→ Problem requirements
Copy all records verbatim, images excluded.

Start of Data for the task

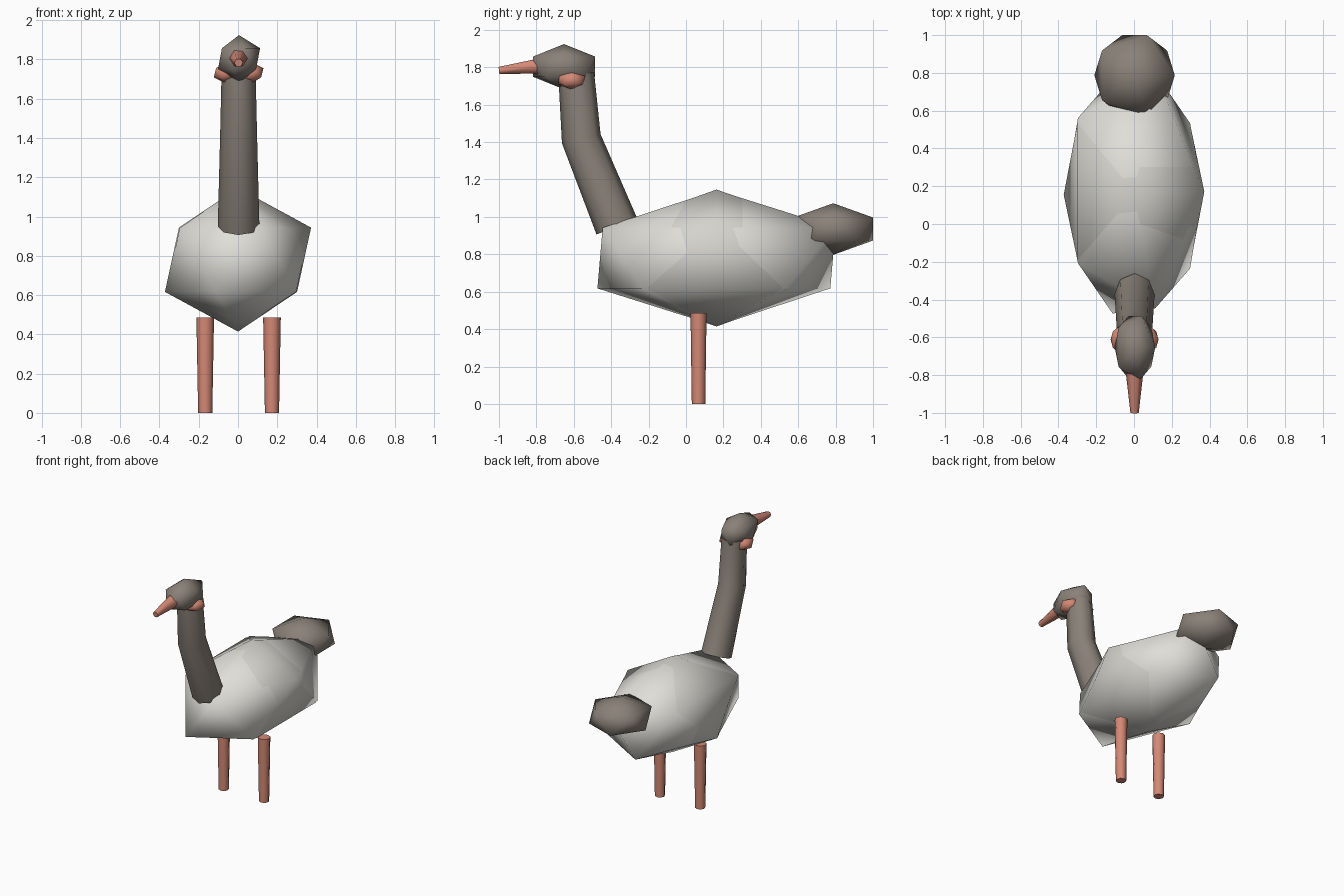
import bpy, bmesh, math
from mathutils import Vector

if "Cube" in bpy.data.objects:
    bpy.data.objects.remove(bpy.data.objects["Cube"])


def material(name, rgb):
    m = bpy.data.materials.new(name)
    m.diffuse_color = (*rgb, 1)
    m.use_nodes = True
    m.node_tree.nodes["Principled BSDF"].inputs["Base Color"].default_value = m.diffuse_color
    return m


WHITE = material("pale_feather", (0.74, 0.73, 0.69))
GREY = material("light_grey_feather", (0.66, 0.65, 0.61))
BROWN = material("grey_brown_feather", (0.255, 0.22, 0.19))
PINK = material("salmon_skin", (0.66, 0.25, 0.18))


def finish(name, bm, mat, angle=None):
    me = bpy.data.meshes.new(name)
    bmesh.ops.recalc_face_normals(bm, faces=bm.faces)
    bm.to_mesh(me)
    bm.free()
    me.materials.append(mat)
    ob = bpy.data.objects.new(name, me)
    bpy.context.collection.objects.link(ob)
    bpy.ops.object.select_all(action='DESELECT')
    ob.select_set(True)
    bpy.context.view_layer.objects.active = ob
    if angle is None:
        bpy.ops.object.shade_smooth()
    else:
        bpy.ops.object.shade_smooth_by_angle(angle=math.radians(angle))
    return ob


def blob(name, centre, scale, mat, lean=0.0):
    """Smooth twenty-sided ellipsoid; lean slides its two rings apart in y."""
    bm = bmesh.new()
    bmesh.ops.create_icosphere(bm, subdivisions=1, radius=1)
    for v in bm.verts:
        slide = math.copysign(lean, v.co.z) if abs(v.co.z) < 0.9 else 0
        v.co = Vector([c + s * p for c, s, p in zip(centre, scale, v.co)])
        v.co.y += slide
    return finish(name, bm, mat)


def tube(name, stations, sides, mat):
    """Capped tube in the x = const plane through (x, y, z, radius_x, radius_side)."""
    bm = bmesh.new()
    pts = [Vector(s[:3]) for s in stations]
    rings = []
    for i, s in enumerate(stations):
        a = (pts[i] - pts[i - 1]).normalized() if i else Vector()
        b = (pts[i + 1] - pts[i]).normalized() if i < len(pts) - 1 else Vector()
        side = Vector((1, 0, 0)).cross((a + b).normalized())
        rings.append([bm.verts.new(pts[i]
                      + Vector((1, 0, 0)) * s[3] * math.cos(2 * math.pi * k / sides)
                      + side * s[4] * math.sin(2 * math.pi * k / sides))
                      for k in range(sides)])
    for r0, r1 in zip(rings, rings[1:]):
        for k in range(sides):
            n = (k + 1) % sides
            bm.faces.new((r0[k], r0[n], r1[n], r1[k]))
    bm.faces.new(rings[0])
    bm.faces.new(rings[-1])
    return finish(name, bm, mat, 60)


# Body, with the shorter wing layer over its flanks
blob("body", (0, 0.163, 0.78), (0.410, 0.732, 0.363), WHITE, 0.014)
blob("wing_layer", (0, 0.163, 0.78), (0.416, 0.675, 0.366), GREY, 0.008)

# Tail and head
blob("tail", (0.003, 0.787, 0.935), (0.238, 0.25, 0.138), BROWN)
blob("head", (0.005, -0.652, 1.803), (0.12, 0.195, 0.121), BROWN)

# Bent neck
tube("neck", [(0.003, -0.37, 0.95, 0.106, 0.117),
              (0.003, -0.56, 1.418, 0.094, 0.106),
              (0.003, -0.587, 1.765, 0.086, 0.096)], 8, BROWN)

# Beak
tube("beak", [(0.003, -0.79, 1.806, 0.046, 0.046),
              (0.003, -1.0, 1.783, 0.022, 0.022)], 6, PINK)

# Cheeks and legs, one on each side
for side, name in ((-1, "left"), (1, "right")):
    blob(name + "_cheek", (0.003 + side * 0.065, -0.612, 1.732),
         (0.069, 0.082, 0.053), PINK)
    x = 0.003 + side * 0.17
    tube(name + "_leg", [(x, 0.067, 0, 0.036, 0.036),
                         (x, 0.067, 0.487, 0.045, 0.043)], 8, PINK)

End of Data for the task

→ Reply to the exercise
import bpy, bmesh, math
from mathutils import Vector

if "Cube" in bpy.data.objects:
    bpy.data.objects.remove(bpy.data.objects["Cube"])


def material(name, rgb):
    m = bpy.data.materials.new(name)
    m.diffuse_color = (*rgb, 1)
    m.use_nodes = True
    m.node_tree.nodes["Principled BSDF"].inputs["Base Color"].default_value = m.diffuse_color
    return m


WHITE = material("pale_feather", (0.74, 0.73, 0.69))
GREY = material("light_grey_feather", (0.66, 0.65, 0.61))
BROWN = material("grey_brown_feather", (0.255, 0.22, 0.19))
PINK = material("salmon_skin", (0.66, 0.25, 0.18))


def finish(name, bm, mat, angle=None):
    me = bpy.data.meshes.new(name)
    bmesh.ops.recalc_face_normals(bm, faces=bm.faces)
    bm.to_mesh(me)
    bm.free()
    me.materials.append(mat)
    ob = bpy.data.objects.new(name, me)
    bpy.context.collection.objects.link(ob)
    bpy.ops.object.select_all(action='DESELECT')
    ob.select_set(True)
    bpy.context.view_layer.objects.active = ob
    if angle is None:
        bpy.ops.object.shade_smooth()
    else:
        bpy.ops.object.shade_smooth_by_angle(angle=math.radians(angle))
    return ob


def blob(name, centre, scale, mat, lean=0.0):
    """Smooth twenty-sided ellipsoid; lean slides its two rings apart in y."""
    bm = bmesh.new()
    bmesh.ops.create_icosphere(bm, subdivisions=1, radius=1)
    for v in bm.verts:
        slide = math.copysign(lean, v.co.z) if abs(v.co.z) < 0.9 else 0
        v.co = Vector([c + s * p for c, s, p in zip(centre, scale, v.co)])
        v.co.y += slide
    return finish(name, bm, mat)


def tube(name, stations, sides, mat):
    """Capped tube in the x = const plane through (x, y, z, radius_x, radius_side)."""
    bm = bmesh.new()
    pts = [Vector(s[:3]) for s in stations]
    rings = []
    for i, s in enumerate(stations):
        a = (pts[i] - pts[i - 1]).normalized() if i else Vector()
        b = (pts[i + 1] - pts[i]).normalized() if i < len(pts) - 1 else Vector()
        side = Vector((1, 0, 0)).cross((a + b).normalized())
        rings.append([bm.verts.new(pts[i]
                      + Vector((1, 0, 0)) * s[3] * math.cos(2 * math.pi * k / sides)
                      + side * s[4] * math.sin(2 * math.pi * k / sides))
                      for k in range(sides)])
    for r0, r1 in zip(rings, rings[1:]):
        for k in range(sides):
            n = (k + 1) % sides
            bm.faces.new((r0[k], r0[n], r1[n], r1[k]))
    bm.faces.new(rings[0])
    bm.faces.new(rings[-1])
    return finish(name, bm, mat, 60)


# Body, with the shorter wing layer over its flanks
blob("body", (0, 0.163, 0.78), (0.410, 0.732, 0.363), WHITE, 0.014)
blob("wing_layer", (0, 0.163, 0.78), (0.416, 0.675, 0.366), GREY, 0.008)

# Tail and head
blob("tail", (0.003, 0.787, 0.935), (0.238, 0.25, 0.138), BROWN)
blob("head", (0.005, -0.652, 1.803), (0.12, 0.195, 0.121), BROWN)

# Bent neck
tube("neck", [(0.003, -0.37, 0.95, 0.106, 0.117),
              (0.003, -0.56, 1.418, 0.094, 0.106),
              (0.003, -0.587, 1.765, 0.086, 0.096)], 8, BROWN)

# Beak
tube("beak", [(0.003, -0.79, 1.806, 0.046, 0.046),
              (0.003, -1.0, 1.783, 0.022, 0.022)], 6, PINK)

# Cheeks and legs, one on each side
for side, name in ((-1, "left"), (1, "right")):
    blob(name + "_cheek", (0.003 + side * 0.065, -0.612, 1.732),
         (0.069, 0.082, 0.053), PINK)
    x = 0.003 + side * 0.17
    tube(name + "_leg", [(x, 0.067, 0, 0.036, 0.036),
                         (x, 0.067, 0.487, 0.045, 0.043)], 8, PINK)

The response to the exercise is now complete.